                echo "SUCCESSFULLY INSERTED RECORD".PHP_EOL;
       } catch(PDOException $e){
                echo "VALIDATION ERROR".PHP_EOL;
                echo $e->getMessage().PHP_EOL;        
       }
 
       try {
                //create a invalid json object.
                //should throw an exception               
                $person=array(
                        'firstname'=>'Fredrick',
                        'lastname'=>'Chopin',
                        'province'=>'Pretoria',
                        'city'=>'Johannesburg',
                        'tech'=>["Drupal","JBOSS"]
                );
                $json = json_encode($person);
                $prep = $conn->prepare('select insertPerson(:json)');
                $prep->bindParam(':json',    $json);
                $prep->execute();         
        } catch(PDOException $e){
                echo "VALIDATION ERROR".PHP_EOL;
                echo $e->getMessage().PHP_EOL;        
        }
 
        try{
                //create a json object with extended attributes. This should be retrieved from the post.                
                $person=array(
                        'firstname'=>'Johan',
                        'lastname'=>'Strauss',
                        'province'=>'Gauteng',
                        'city'=>'Johannesburg',
                        'tech'=>["Java","PHP","Linux","Postgres"],
                        'email'=>'[email protected]'
                );
                $json = json_encode($person);
                //send the json object to postgres for validation and persistence
                $conn = new PDO('pgsql:host=localhost;port=5432;dbname=demo','postgres','postgres');
                $conn->setAttribute( PDO::ATTR_ERRMODE, PDO::ERRMODE_EXCEPTION );
                $prep = $conn->prepare('select insertPerson(:json)');
                $prep->bindParam(':json',    $json);
                $prep->execute();
                echo "SUCCESSFULLY INSERTED RECORD".PHP_EOL;
       } catch(PDOException $e){
                echo "VALIDATION ERROR".PHP_EOL;
                echo $e->getMessage().PHP_EOL;        
       }
?>

Postgresql Not Your Every Day Enterprise Database

I hope this article showed what is possible with Postgresql. The example is a bit contrived by demonstrates what is possible when a great relational database engine is combined with NoSQL principles. We haven't even looked at querying the JSON data - I will deal with that in a future post.

Comments

If you really want people to get the best out of your blog, please stick to high contrast, readable fonts.
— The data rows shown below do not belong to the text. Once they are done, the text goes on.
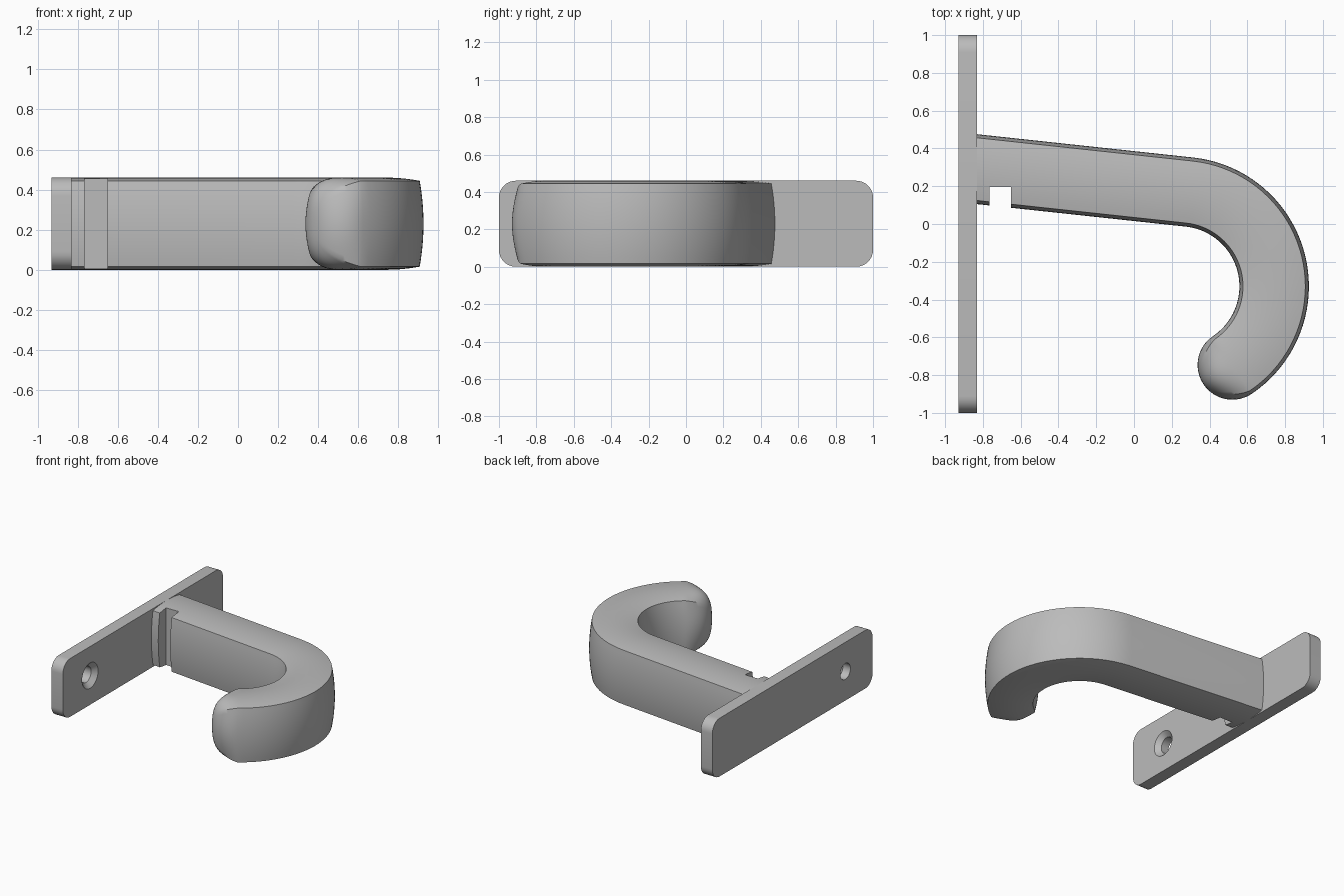
import bpy, bmesh, math
from mathutils import Vector

if "Cube" in bpy.data.objects:
    bpy.data.objects.remove(bpy.data.objects["Cube"])

gray = bpy.data.materials.new("gray")
gray.diffuse_color = (0.5, 0.5, 0.5, 1)
gray.use_nodes = True
gray.node_tree.nodes["Principled BSDF"].inputs["Base Color"].default_value = gray.diffuse_color


def make(name, bm):
    bmesh.ops.recalc_face_normals(bm, faces=bm.faces)
    me = bpy.data.meshes.new(name)
    bm.to_mesh(me)
    bm.free()
    me.materials.append(gray)
    ob = bpy.data.objects.new(name, me)
    bpy.context.collection.objects.link(ob)
    return ob


def loft(name, rings):
    bm = bmesh.new()
    loops = [[bm.verts.new(p) for p in r] for r in rings]
    n = len(rings[0])
    for a, b in zip(loops, loops[1:]):
        for i in range(n):
            j = (i + 1) % n
            bm.faces.new((a[i], a[j], b[j], b[i]))
    bm.faces.new(loops[0])
    bm.faces.new(loops[-1])
    return make(name, bm)


def cut(ob, cutter):
    cutter.hide_render = True
    bpy.context.view_layer.objects.active = ob
    mod = ob.modifiers.new("cut", 'BOOLEAN')
    mod.operation, mod.solver, mod.object = 'DIFFERENCE', 'EXACT', cutter
    bpy.ops.object.modifier_apply(modifier=mod.name)
    bpy.data.objects.remove(cutter)


def smooth(ob, angle):
    bpy.ops.object.select_all(action='DESELECT')
    ob.select_set(True)
    bpy.context.view_layer.objects.active = ob
    bpy.ops.object.shade_smooth_by_angle(angle=math.radians(angle))


# Wall plate: rounded rectangle extruded along x
H, R = 0.46, 0.09
outline = []
for cy, cz, start in ((1 - R, H - R, 0), (R - 1, H - R, 90), (R - 1, R, 180), (1 - R, R, 270)):
    for k in range(9):
        a = math.radians(start + k * 90 / 8)
        outline.append((cy + R * math.cos(a), cz + R * math.sin(a)))
plate = loft("wall_plate", [[(x, y, z) for y, z in outline] for x in (-0.93, -0.83)])

# Countersunk screw hole near one end
steps = [(-0.95, 0.063), (-0.865, 0.063), (-0.83, 0.1), (-0.81, 0.121)]
hole = loft("hole_cutter", [[(x, -0.66 + r * math.cos(i * math.pi / 16),
                              0.23 + r * math.sin(i * math.pi / 16)) for i in range(32)]
                            for x, r in steps])
cut(plate, hole)
smooth(plate, 30)

# Arm cross-section: four bulged sides meeting at creased corners
W, T = 0.184, 0.23          # half width and half height at mid side
CW, CT = 0.165, 0.214       # corner position
N = 12
section = []
for q in range(4):
    for k in range(N):
        s = 2 * k / N - 1
        bulge = 1 - s * s
        u, v = ((CW + (W - CW) * bulge, CT * s), (-CW * s, CT + (T - CT) * bulge))[q % 2]
        section.append((u, v) if q < 2 else (-u, -v))


def ring(pos, normal, su=1, sv=1, rounding=0):
    pts = []
    for u, v in section:
        a = math.atan2(v / T, u / W)
        u += (W * math.cos(a) - u) * rounding
        v += (T * math.sin(a) - v) * rounding
        p = pos + normal * u * su
        pts.append((p.x, p.y, 0.23 + v * sv))
    return pts


# Hook arm: straight run, circular bend, domed tip
centre, bend = Vector((0.24, -0.33)), 0.502
first, last = math.radians(83.85), math.radians(-56)
n0 = Vector((math.cos(first), math.sin(first)))
t0 = Vector((n0.y, -n0.x))
p0 = centre + n0 * bend
rings = [ring(p0 - t0 * 1.165, n0)]
for k in range(41):
    a = first + (last - first) * k / 40
    n = Vector((math.cos(a), math.sin(a)))
    rings.append(ring(centre + n * bend, n))
tip, t1 = centre + n * bend, Vector((n.y, -n.x))
for k in range(1, 17):
    a = math.radians(89 * k / 16)
    s = math.sin(a)
    rings.append(ring(tip + t1 * W * s, n, math.cos(a), (1 - s ** 2.8) ** (1 / 2.8), s))
arm = loft("hook_arm", rings)

# Square notch across the front of the arm near the plate
bm = bmesh.new()
bmesh.ops.create_cube(bm, size=1)
for v in bm.verts:
    v.co = Vector((-0.709 + v.co.x * 0.113, 0.095 + v.co.y * 0.2, 0.23 + v.co.z))
cut(arm, make("notch_cutter", bm))
smooth(arm, 35)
Your current choices only detract from your information.

It's not really readable, started reading twice, gave up. (Oh, and if you don't notice  the captcha, the comment field gets cleared :/ )